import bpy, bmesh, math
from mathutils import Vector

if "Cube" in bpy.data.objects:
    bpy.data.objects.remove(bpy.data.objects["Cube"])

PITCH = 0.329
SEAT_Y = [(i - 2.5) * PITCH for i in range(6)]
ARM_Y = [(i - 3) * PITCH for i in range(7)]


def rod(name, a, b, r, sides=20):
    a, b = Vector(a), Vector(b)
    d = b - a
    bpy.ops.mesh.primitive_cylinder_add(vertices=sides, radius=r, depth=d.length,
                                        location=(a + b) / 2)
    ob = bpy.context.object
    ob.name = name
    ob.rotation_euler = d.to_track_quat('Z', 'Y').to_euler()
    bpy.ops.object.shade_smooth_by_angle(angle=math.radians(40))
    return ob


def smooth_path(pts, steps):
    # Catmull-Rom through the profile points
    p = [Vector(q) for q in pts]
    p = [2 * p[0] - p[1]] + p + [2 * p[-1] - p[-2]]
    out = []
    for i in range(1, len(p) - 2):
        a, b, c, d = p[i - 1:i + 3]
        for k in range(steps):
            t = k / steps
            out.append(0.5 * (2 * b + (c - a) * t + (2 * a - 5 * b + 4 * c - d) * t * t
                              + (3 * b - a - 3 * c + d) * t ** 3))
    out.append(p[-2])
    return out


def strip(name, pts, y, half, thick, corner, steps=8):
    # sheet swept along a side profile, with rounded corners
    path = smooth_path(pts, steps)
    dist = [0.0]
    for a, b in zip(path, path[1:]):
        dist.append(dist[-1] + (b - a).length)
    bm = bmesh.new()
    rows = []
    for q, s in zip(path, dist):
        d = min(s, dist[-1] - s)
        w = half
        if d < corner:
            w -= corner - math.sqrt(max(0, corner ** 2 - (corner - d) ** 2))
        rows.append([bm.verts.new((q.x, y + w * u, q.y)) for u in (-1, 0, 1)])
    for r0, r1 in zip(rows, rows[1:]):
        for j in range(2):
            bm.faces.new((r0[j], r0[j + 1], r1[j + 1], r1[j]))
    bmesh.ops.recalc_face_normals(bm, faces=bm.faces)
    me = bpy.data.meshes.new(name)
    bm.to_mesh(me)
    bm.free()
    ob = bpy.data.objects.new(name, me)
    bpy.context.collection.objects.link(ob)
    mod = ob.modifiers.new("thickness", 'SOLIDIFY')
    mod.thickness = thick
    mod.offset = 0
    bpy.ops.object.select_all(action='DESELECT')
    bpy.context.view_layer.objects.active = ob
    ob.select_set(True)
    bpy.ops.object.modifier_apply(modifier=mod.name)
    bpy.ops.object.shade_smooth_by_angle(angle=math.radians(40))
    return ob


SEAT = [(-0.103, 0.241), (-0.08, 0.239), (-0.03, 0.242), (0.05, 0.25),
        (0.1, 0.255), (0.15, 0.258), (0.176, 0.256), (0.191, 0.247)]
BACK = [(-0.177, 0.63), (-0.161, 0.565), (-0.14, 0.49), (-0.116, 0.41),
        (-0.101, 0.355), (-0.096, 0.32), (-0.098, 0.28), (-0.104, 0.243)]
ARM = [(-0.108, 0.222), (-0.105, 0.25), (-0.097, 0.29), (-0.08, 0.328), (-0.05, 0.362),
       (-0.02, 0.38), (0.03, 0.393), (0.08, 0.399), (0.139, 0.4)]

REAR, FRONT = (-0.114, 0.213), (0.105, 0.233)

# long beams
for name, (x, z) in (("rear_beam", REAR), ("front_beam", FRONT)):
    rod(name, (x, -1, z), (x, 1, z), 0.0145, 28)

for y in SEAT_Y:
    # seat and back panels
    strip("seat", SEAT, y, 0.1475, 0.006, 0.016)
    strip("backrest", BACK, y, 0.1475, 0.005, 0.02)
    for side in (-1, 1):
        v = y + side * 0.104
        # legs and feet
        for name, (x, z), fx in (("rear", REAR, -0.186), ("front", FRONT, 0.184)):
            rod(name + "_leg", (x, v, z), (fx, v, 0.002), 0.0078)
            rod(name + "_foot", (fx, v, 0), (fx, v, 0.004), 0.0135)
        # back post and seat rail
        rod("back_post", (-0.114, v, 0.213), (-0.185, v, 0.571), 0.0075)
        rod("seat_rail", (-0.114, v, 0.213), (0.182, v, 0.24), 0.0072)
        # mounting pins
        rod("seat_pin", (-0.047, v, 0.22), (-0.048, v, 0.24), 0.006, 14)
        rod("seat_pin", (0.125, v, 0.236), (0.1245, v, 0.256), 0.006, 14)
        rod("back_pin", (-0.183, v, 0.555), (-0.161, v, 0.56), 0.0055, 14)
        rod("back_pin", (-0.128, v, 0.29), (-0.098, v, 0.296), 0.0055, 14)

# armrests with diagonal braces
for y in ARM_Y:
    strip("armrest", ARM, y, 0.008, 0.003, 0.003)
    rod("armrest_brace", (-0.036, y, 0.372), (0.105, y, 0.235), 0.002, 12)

## [WORK INSTRUCTIONS]
Extract the complete listing above, reproducing each line exactly.

## [YOUR SOLUTION]
import bpy, bmesh, math
from mathutils import Vector

if "Cube" in bpy.data.objects:
    bpy.data.objects.remove(bpy.data.objects["Cube"])

PITCH = 0.329
SEAT_Y = [(i - 2.5) * PITCH for i in range(6)]
ARM_Y = [(i - 3) * PITCH for i in range(7)]


def rod(name, a, b, r, sides=20):
    a, b = Vector(a), Vector(b)
    d = b - a
    bpy.ops.mesh.primitive_cylinder_add(vertices=sides, radius=r, depth=d.length,
                                        location=(a + b) / 2)
    ob = bpy.context.object
    ob.name = name
    ob.rotation_euler = d.to_track_quat('Z', 'Y').to_euler()
    bpy.ops.object.shade_smooth_by_angle(angle=math.radians(40))
    return ob


def smooth_path(pts, steps):
    # Catmull-Rom through the profile points
    p = [Vector(q) for q in pts]
    p = [2 * p[0] - p[1]] + p + [2 * p[-1] - p[-2]]
    out = []
    for i in range(1, len(p) - 2):
        a, b, c, d = p[i - 1:i + 3]
        for k in range(steps):
            t = k / steps
            out.append(0.5 * (2 * b + (c - a) * t + (2 * a - 5 * b + 4 * c - d) * t * t
                              + (3 * b - a - 3 * c + d) * t ** 3))
    out.append(p[-2])
    return out


def strip(name, pts, y, half, thick, corner, steps=8):
    # sheet swept along a side profile, with rounded corners
    path = smooth_path(pts, steps)
    dist = [0.0]
    for a, b in zip(path, path[1:]):
        dist.append(dist[-1] + (b - a).length)
    bm = bmesh.new()
    rows = []
    for q, s in zip(path, dist):
        d = min(s, dist[-1] - s)
        w = half
        if d < corner:
            w -= corner - math.sqrt(max(0, corner ** 2 - (corner - d) ** 2))
        rows.append([bm.verts.new((q.x, y + w * u, q.y)) for u in (-1, 0, 1)])
    for r0, r1 in zip(rows, rows[1:]):
        for j in range(2):
            bm.faces.new((r0[j], r0[j + 1], r1[j + 1], r1[j]))
    bmesh.ops.recalc_face_normals(bm, faces=bm.faces)
    me = bpy.data.meshes.new(name)
    bm.to_mesh(me)
    bm.free()
    ob = bpy.data.objects.new(name, me)
    bpy.context.collection.objects.link(ob)
    mod = ob.modifiers.new("thickness", 'SOLIDIFY')
    mod.thickness = thick
    mod.offset = 0
    bpy.ops.object.select_all(action='DESELECT')
    bpy.context.view_layer.objects.active = ob
    ob.select_set(True)
    bpy.ops.object.modifier_apply(modifier=mod.name)
    bpy.ops.object.shade_smooth_by_angle(angle=math.radians(40))
    return ob


SEAT = [(-0.103, 0.241), (-0.08, 0.239), (-0.03, 0.242), (0.05, 0.25),
        (0.1, 0.255), (0.15, 0.258), (0.176, 0.256), (0.191, 0.247)]
BACK = [(-0.177, 0.63), (-0.161, 0.565), (-0.14, 0.49), (-0.116, 0.41),
        (-0.101, 0.355), (-0.096, 0.32), (-0.098, 0.28), (-0.104, 0.243)]
ARM = [(-0.108, 0.222), (-0.105, 0.25), (-0.097, 0.29), (-0.08, 0.328), (-0.05, 0.362),
       (-0.02, 0.38), (0.03, 0.393), (0.08, 0.399), (0.139, 0.4)]

REAR, FRONT = (-0.114, 0.213), (0.105, 0.233)

# long beams
for name, (x, z) in (("rear_beam", REAR), ("front_beam", FRONT)):
    rod(name, (x, -1, z), (x, 1, z), 0.0145, 28)

for y in SEAT_Y:
    # seat and back panels
    strip("seat", SEAT, y, 0.1475, 0.006, 0.016)
    strip("backrest", BACK, y, 0.1475, 0.005, 0.02)
    for side in (-1, 1):
        v = y + side * 0.104
        # legs and feet
        for name, (x, z), fx in (("rear", REAR, -0.186), ("front", FRONT, 0.184)):
            rod(name + "_leg", (x, v, z), (fx, v, 0.002), 0.0078)
            rod(name + "_foot", (fx, v, 0), (fx, v, 0.004), 0.0135)
        # back post and seat rail
        rod("back_post", (-0.114, v, 0.213), (-0.185, v, 0.571), 0.0075)
        rod("seat_rail", (-0.114, v, 0.213), (0.182, v, 0.24), 0.0072)
        # mounting pins
        rod("seat_pin", (-0.047, v, 0.22), (-0.048, v, 0.24), 0.006, 14)
        rod("seat_pin", (0.125, v, 0.236), (0.1245, v, 0.256), 0.006, 14)
        rod("back_pin", (-0.183, v, 0.555), (-0.161, v, 0.56), 0.0055, 14)
        rod("back_pin", (-0.128, v, 0.29), (-0.098, v, 0.296), 0.0055, 14)

# armrests with diagonal braces
for y in ARM_Y:
    strip("armrest", ARM, y, 0.008, 0.003, 0.003)
    rod("armrest_brace", (-0.036, y, 0.372), (0.105, y, 0.235), 0.002, 12)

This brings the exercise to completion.